French statesman (1890-1970). He commanded the French resistance during World War II.
The most important name in French political life since Napoleon Bonaparte, Charles Andre Marie Joseph de Gaulle was born in Lille, Northern France, on November 22, 1890, and joined the French Military Academy at St. Cyr in 1910. He formed a few weeks before the outbreak of World War I (1914-1918), during which he served in combat as a lieutenant in the French army. After the war, he served in the military occupation of Germany and the French overseas colonies, before returning to France to accept an appointment to the Supreme War Council and the National Defense Council. In the 1930s, France's defensive strategy — that of protecting itself from neighboring Germany, its traditional enemy — was based on the design of a highly fortified fixed defensive perimeter known as the Maginot Line. De Gaulle began to irritate his military superiors when he came to criticize the Maginot Line and the idea of a fixed defense. Instead, he proposed a mobile force of tanks and armored vehicles, similar to those the Germans were developing. After the outbreak of World War II (1939-1945) on September 1, 1939, the Germans made no immediate attempt to attack the Maginot Line. But in May 1940, German forces attacked France, heading north of the Maginot Line. It was up to De Gaulle to lead several successful actions with the few tanks he owned. Overall, however, the French were not well prepared to face the Germans, and on June 14 the invaders captured Paris and defeated France.
De Gaulle fled to England, from where he sent several messages to the French people to continue the resistance. The Vichy government of France, set up under the auspices of the German occupying troops, condemned de Gaulle, but, with the support of the English (and later the Americans), he managed to rally his French Free Army. On June 6, 1944, when the Allies landed in Normandy to liberate France first and then Europe, de Gaulle and his army were present. And he led them victoriously in the liberation of Paris ten weeks later. De Gaulle then formed a provisional French government, in which he himself held the position of president. Shortly thereafter, in 1946, he retired.
In 1958, when the war in the French colony of Algeria threatened to trigger a conflict within France itself, de Gaulle decided to set aside retirement and was elected president by an overwhelming majority of votes. He solved the Algerian problem by giving them independence and then set about rebuilding French economic and political life.

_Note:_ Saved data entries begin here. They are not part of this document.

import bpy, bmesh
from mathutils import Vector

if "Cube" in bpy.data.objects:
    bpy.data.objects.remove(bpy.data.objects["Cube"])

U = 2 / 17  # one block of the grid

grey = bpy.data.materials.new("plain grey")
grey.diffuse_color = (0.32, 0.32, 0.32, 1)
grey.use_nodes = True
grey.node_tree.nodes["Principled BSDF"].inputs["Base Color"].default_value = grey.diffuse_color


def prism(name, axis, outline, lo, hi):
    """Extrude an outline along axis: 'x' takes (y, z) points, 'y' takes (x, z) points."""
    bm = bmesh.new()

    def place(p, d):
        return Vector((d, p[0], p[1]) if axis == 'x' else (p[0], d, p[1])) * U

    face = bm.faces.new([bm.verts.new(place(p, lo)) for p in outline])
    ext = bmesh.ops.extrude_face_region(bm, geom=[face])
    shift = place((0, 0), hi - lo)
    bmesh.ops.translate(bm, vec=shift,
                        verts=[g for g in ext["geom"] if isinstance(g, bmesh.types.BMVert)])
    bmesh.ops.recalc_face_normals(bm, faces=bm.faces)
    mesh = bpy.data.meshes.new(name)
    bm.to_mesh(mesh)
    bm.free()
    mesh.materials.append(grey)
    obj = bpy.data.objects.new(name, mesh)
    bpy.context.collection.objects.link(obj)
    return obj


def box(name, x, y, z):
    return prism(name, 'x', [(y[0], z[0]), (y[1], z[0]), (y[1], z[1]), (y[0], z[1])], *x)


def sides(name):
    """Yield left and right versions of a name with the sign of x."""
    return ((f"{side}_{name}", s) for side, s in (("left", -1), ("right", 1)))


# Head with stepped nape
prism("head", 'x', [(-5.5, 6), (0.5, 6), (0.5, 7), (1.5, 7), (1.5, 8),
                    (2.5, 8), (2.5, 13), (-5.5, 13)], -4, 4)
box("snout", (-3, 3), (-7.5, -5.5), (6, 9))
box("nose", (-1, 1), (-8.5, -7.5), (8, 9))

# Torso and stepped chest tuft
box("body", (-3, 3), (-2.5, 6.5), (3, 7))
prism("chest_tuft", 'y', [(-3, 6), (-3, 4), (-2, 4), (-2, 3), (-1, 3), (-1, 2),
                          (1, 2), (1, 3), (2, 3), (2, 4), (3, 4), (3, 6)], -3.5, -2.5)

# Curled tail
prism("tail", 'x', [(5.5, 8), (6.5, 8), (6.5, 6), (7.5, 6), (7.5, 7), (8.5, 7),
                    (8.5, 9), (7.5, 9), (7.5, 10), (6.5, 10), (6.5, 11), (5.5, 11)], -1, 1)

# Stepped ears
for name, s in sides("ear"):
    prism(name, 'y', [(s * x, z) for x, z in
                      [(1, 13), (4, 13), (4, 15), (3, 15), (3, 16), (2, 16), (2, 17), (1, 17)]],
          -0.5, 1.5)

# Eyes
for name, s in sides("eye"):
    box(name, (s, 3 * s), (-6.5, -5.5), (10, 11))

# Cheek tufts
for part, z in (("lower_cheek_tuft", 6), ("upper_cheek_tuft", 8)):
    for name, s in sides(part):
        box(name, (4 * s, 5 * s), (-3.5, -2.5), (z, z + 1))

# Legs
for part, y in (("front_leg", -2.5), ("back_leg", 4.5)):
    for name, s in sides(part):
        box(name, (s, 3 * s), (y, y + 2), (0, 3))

Under its Fourth Republic, France once again occupied its prominent place as one of the main political forces in Europe and, of course, in the world.
In 1968, however, a revolt that united students and workers weakened the confidence of the French people in the de Gaulle government and on April 28, 1969 he resigned, passing the Fourth Republic to Georges Pompidou (1911-1974). De Gaulle died in Colombey les Deux Églises on November 9, 1970.